Microsoft's balance sheet is exceptionally strong with a total of $66.644 billion in cash and investments, versus $9.714 billion in long-term debt. With net cash of $56.93 billion on 8.494 billion shares outstanding, Microsoft has net cash per share of $6.70. At around $27 a share Microsoft has an enterprise value per share of roughly $20.30, or $172.4 billion and a market capitalization of approximately $229 billion. This is remarkably cheap for a business that generated free cash flow of $29 billion over the last 12 months, and over $20 billion in free cash flow over each of the last 3 years.
On November 2nd, MSFT issued $600MM of 0.875% notes due Nov. 15, 2017, $750MM of 2.125% notes due Nov. 15, 2022 and $900MM of 3.5% notes due Nov. 15, 2042. With money being so cheap and the stock price being so low, any astute capital allocator would be issuing even more debt given the capital structure, and buying back the common. I regularly bring up International Business Machines (NYSE:IBM) as the ultimate model of capital allocation for a mature technology company. The market tends to reward good stewards of capital and I would bet a significant amount of money that if Microsoft bought back $10-$20 billion of stock, and announced a long-term plan to optimize margins and returns on invested capital so that it could continue returning cash to shareholders, the company would receive a much higher earnings multiple. Right now there is a Ballmer discount, as the percentages are high that the company will pay huge prices for the next Skype, when for years it could have been acquired at a much cheaper valuation.
The adoption of Windows 8 will take some time as companies have very little incentive to rush the process.
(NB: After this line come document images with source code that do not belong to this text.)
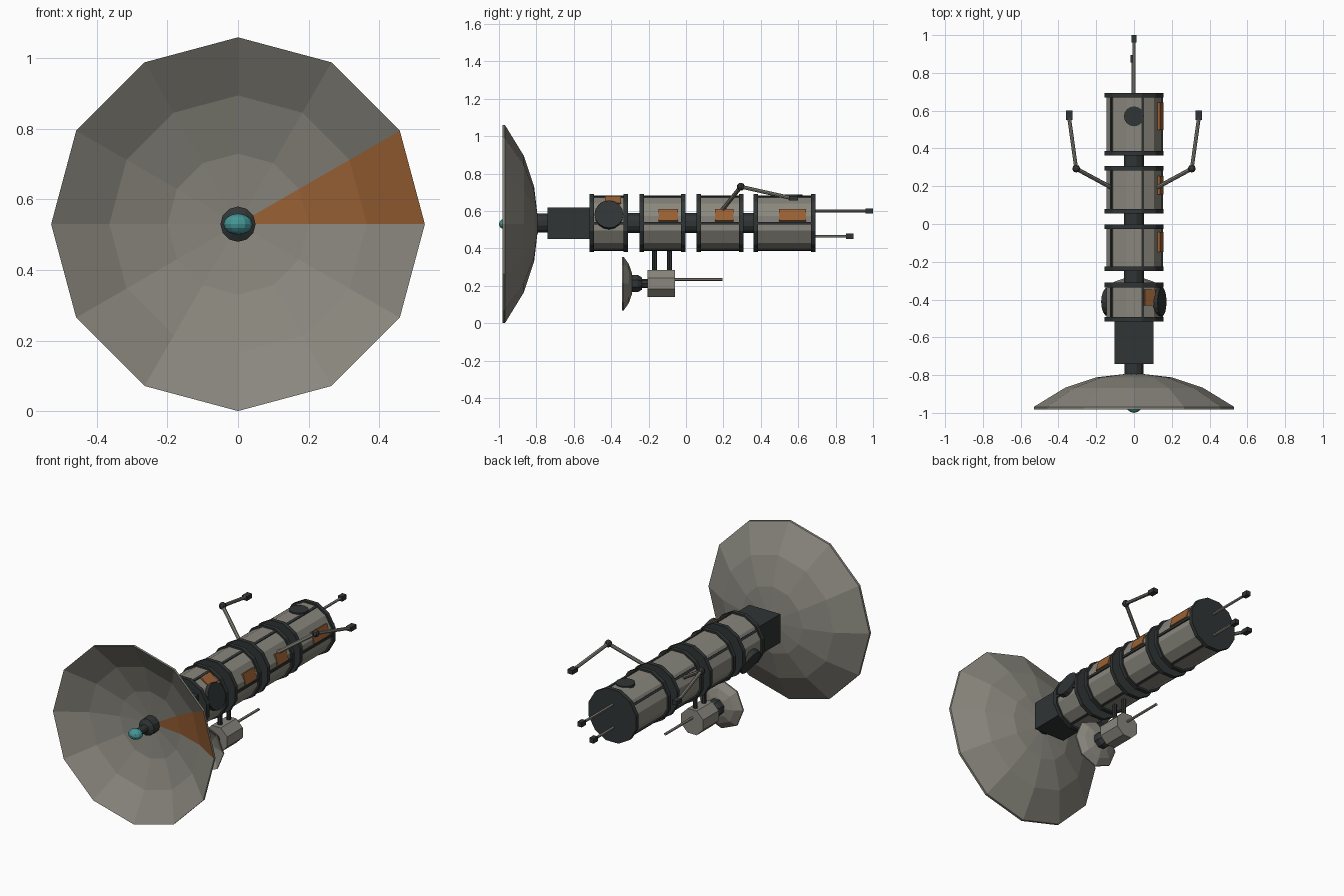
import bpy, bmesh
from math import sin, cos, pi, radians
from mathutils import Vector, Matrix

if "Cube" in bpy.data.objects:
    bpy.data.objects.remove(bpy.data.objects["Cube"])

AX = 0.535   # height of the main axis


def material(name, rgb):
    m = bpy.data.materials.new(name)
    m.diffuse_color = (*rgb, 1)
    m.use_nodes = True
    m.node_tree.nodes["Principled BSDF"].inputs["Base Color"].default_value = m.diffuse_color
    return m


HULL = material("hull", (0.25, 0.24, 0.205))
DARK = material("dark", (0.03, 0.035, 0.035))
ORANGE = material("orange", (0.32, 0.12, 0.035))
TEAL = material("teal", (0.06, 0.30, 0.30))


def finish(name, bm, *mats):
    bmesh.ops.recalc_face_normals(bm, faces=bm.faces)
    me = bpy.data.meshes.new(name)
    bm.to_mesh(me)
    bm.free()
    for m in mats:
        me.materials.append(m)
    ob = bpy.data.objects.new(name, me)
    bpy.context.collection.objects.link(ob)
    return ob


def lathe(name, prof, n, mat, z=AX, phase=0.0, closed=False, accent=None):
    """Turn a (radius, y) profile round the y axis at height z."""
    bm = bmesh.new()
    rings = [[bm.verts.new((r * cos(phase + 2 * pi * i / n), y,
                            z + r * sin(phase + 2 * pi * i / n)))
              for i in range(n)] for r, y in prof]
    pairs = list(zip(rings, rings[1:]))
    if closed:
        pairs.append((rings[-1], rings[0]))
    for k, (a, b) in enumerate(pairs):
        for i in range(n):
            j = (i + 1) % n
            f = bm.faces.new((a[i], a[j], b[j], b[i]))
            if accent and i == 0 and k in accent:
                f.material_index = 1
    if not closed:
        bm.faces.new(rings[0])
        bm.faces.new(rings[-1])
    return finish(name, bm, mat, ORANGE)


def rod(name, a, b, r, mat, n=8):
    a, b = Vector(a), Vector(b)
    bm = bmesh.new()
    d = b - a
    mx = Matrix.Translation((a + b) / 2) @ d.to_track_quat('Z', 'Y').to_matrix().to_4x4()
    bmesh.ops.create_cone(bm, cap_ends=True, segments=n, radius1=r, radius2=r,
                          depth=d.length, matrix=mx)
    return finish(name, bm, mat)


def box(name, c, size, mat, ang=0.0):
    bm = bmesh.new()
    mx = (Matrix.Translation(c) @ Matrix.Rotation(-ang, 4, 'Y')
          @ Matrix.Diagonal((*size, 1)))
    bmesh.ops.create_cube(bm, size=1, matrix=mx)
    return finish(name, bm, mat)


def ball(name, c, size, mat, n=12):
    bm = bmesh.new()
    bmesh.ops.create_uvsphere(bm, u_segments=n, v_segments=8, radius=1,
                              matrix=Matrix.Translation(c) @ Matrix.Diagonal((*size, 1)))
    return finish(name, bm, mat)


def radial(r, deg, y):
    a = radians(deg)
    return (r * cos(a), y, AX + r * sin(a))


def hull_plate(name, deg, y, length, width, mat, r0=0.125, r1=0.153):
    box(name, radial((r0 + r1) / 2, deg, y), (r1 - r0, length, width), mat, radians(deg))


# Main dish: a thin faceted shell with one orange wedge inside
lathe("main_dish", [(0.03, -0.805), (0.2, -0.825), (0.365, -0.88), (0.53, -0.982),
                    (0.53, -0.968), (0.365, -0.867), (0.2, -0.812), (0.03, -0.792)],
      12, HULL, z=0.53, closed=True, accent=(0, 1, 2))
# Feed horn with teal tip
lathe("feed_hub", [(0.05, -0.79), (0.05, -0.86), (0.022, -0.875), (0.022, -0.95)],
      12, DARK, z=0.53)
ball("feed_tip", (0, -0.963, 0.53), (0.041, 0.037, 0.03), TEAL)

# Dish neck and equipment box
lathe("dish_neck", [(0.053, -0.80), (0.053, -0.73)], 12, DARK, phase=pi / 12)
box("equipment_box", (0, -0.62, AX), (0.205, 0.24, 0.17), DARK)

# Four hull modules with end flanges and dark seams
MODULES = [(-0.515, -0.312), (-0.248, -0.003), (0.057, 0.307), (0.363, 0.692)]
for k, (y0, y1) in enumerate(MODULES):
    lathe(f"module_{k}", [(0.150, y0), (0.150, y1)], 12, HULL, phase=pi / 12)
    for side, f0 in (("front", y0), ("rear", y1 - 0.022)):
        lathe(f"flange_{side}_{k}", [(0.161, f0 - 0.001), (0.161, f0 + 0.023)],
              12, DARK, phase=pi / 12)
    for s in range(5):
        hull_plate(f"seam_{k}_{s}", 72 * s, (y0 + y1) / 2, y1 - y0 - 0.01, 0.014, DARK)
lathe("connector_tunnel", [(0.055, -0.5), (0.055, 0.4)], 12, DARK, phase=pi / 12)

# Orange panels
for k, (y, length) in enumerate([(-0.095, 0.105), (0.205, 0.1), (0.57, 0.145)]):
    hull_plate(f"orange_panel_{k}", 17, y, length, 0.066, ORANGE)
hull_plate("orange_panel_front", 56, -0.39, 0.085, 0.066, ORANGE)

# Round hatches
for name, deg, y, r, top in (("side_hatch_right", 18, -0.412, 0.077, 0.156),
                             ("side_hatch_left", 207, -0.412, 0.077, 0.156),
                             ("top_hatch", 90, 0.57, 0.053, 0.152)):
    rod(name, radial(0.10, deg, y), radial(top, deg, y), r, DARK, 16)

# Pair of jointed arms
for side, s in (("right", 1), ("left", -1)):
    shoulder = (s * 0.115, 0.19, 0.60)
    elbow = (s * 0.306, 0.293, 0.73)
    hand = (s * 0.343, 0.56, 0.67)
    rod(f"upper_arm_{side}", shoulder, elbow, 0.011, HULL)
    rod(f"forearm_{side}", elbow, hand, 0.010, HULL)
    ball(f"elbow_{side}", elbow, (0.021,) * 3, DARK, 8)
    box(f"hand_{side}", (s * 0.343, 0.575, 0.668), (0.033, 0.05, 0.025), DARK)

# Rear antennas
for k, (x, z, y) in enumerate([(0, 0.60, 0.98), (-0.005, 0.465, 0.875)]):
    rod(f"antenna_{k}", (x, 0.68, z), (x, y, z), 0.008, HULL, 6)
    box(f"antenna_tip_{k}", (x, y, z), (0.028, 0.04, 0.028), DARK)

# Small probe hanging below on two struts
PZ = 0.212
for k, y in enumerate((-0.168, -0.088)):
    rod(f"probe_strut_{k}", (0, y, 0.27), (0, y, 0.41), 0.013, DARK)
lathe("probe_body", [(0.078, -0.205), (0.078, -0.058)], 8, HULL, z=PZ, phase=pi / 8)
lathe("probe_neck", [(0.025, -0.26), (0.025, -0.2)], 8, DARK, z=PZ)
lathe("probe_hub", [(0.05, -0.29), (0.05, -0.258), (0.035, -0.235)], 8, DARK,
      z=PZ, phase=pi / 8)
lathe("probe_dish", [(0.01, -0.295), (0.06, -0.3), (0.105, -0.316), (0.143, -0.341),
                     (0.143, -0.333), (0.105, -0.306), (0.06, -0.29), (0.01, -0.285)],
      8, HULL, z=PZ, closed=True)
rod("probe_boom", (0, -0.07, 0.235), (0, 0.195, 0.235), 0.008, HULL, 6)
Significant progress in mobile and tablets that would show CIOs that Microsoft is capable of winning market share in those areas would likely be seen as a large positive for the Windows and Office legacy franchises. I like Microsoft's server and cloud based businesses and feel that they are underrated aspects of the company, overshadowed by the money-losing Online Services business. I don't believe it is impossible for Microsoft to become the most valuable company in the world again over the next decade, but management change, innovation, and better capital allocation are needed. If Microsoft were to take the aggressive steps of buying back $10-$20 billion of stock, offloading or increasing the scale of the Online Services business and if it can succeed in winning 30-40% of mobile market share, I believe the stock could trade between$40-$45 within the next 3-5 years. Even if Microsoft continues to trudge along in the same pattern that it has, I believe the stock is worth at least $35 when you factor in the cash on the balance sheet and normalized earnings power.
Microsoft's returns on invested capital have consistently been greater than 20% and have generally been higher than 30% over the last 5 years. The company has spent aggressively on R&D, averaging more than $9 billion per year since 2008. Paying about 3.3 times book value on a business that averages a greater than 30% return on capital is highly attractive, and I believe it is quite obvious the company is materially underleveraged. Within 3 years I don't see why Microsoft shouldn't be earning $4 per share, particularly if they were aggressively buying back stock. For the patient investors I believe now is a wonderful time to buy Microsoft for the long-term.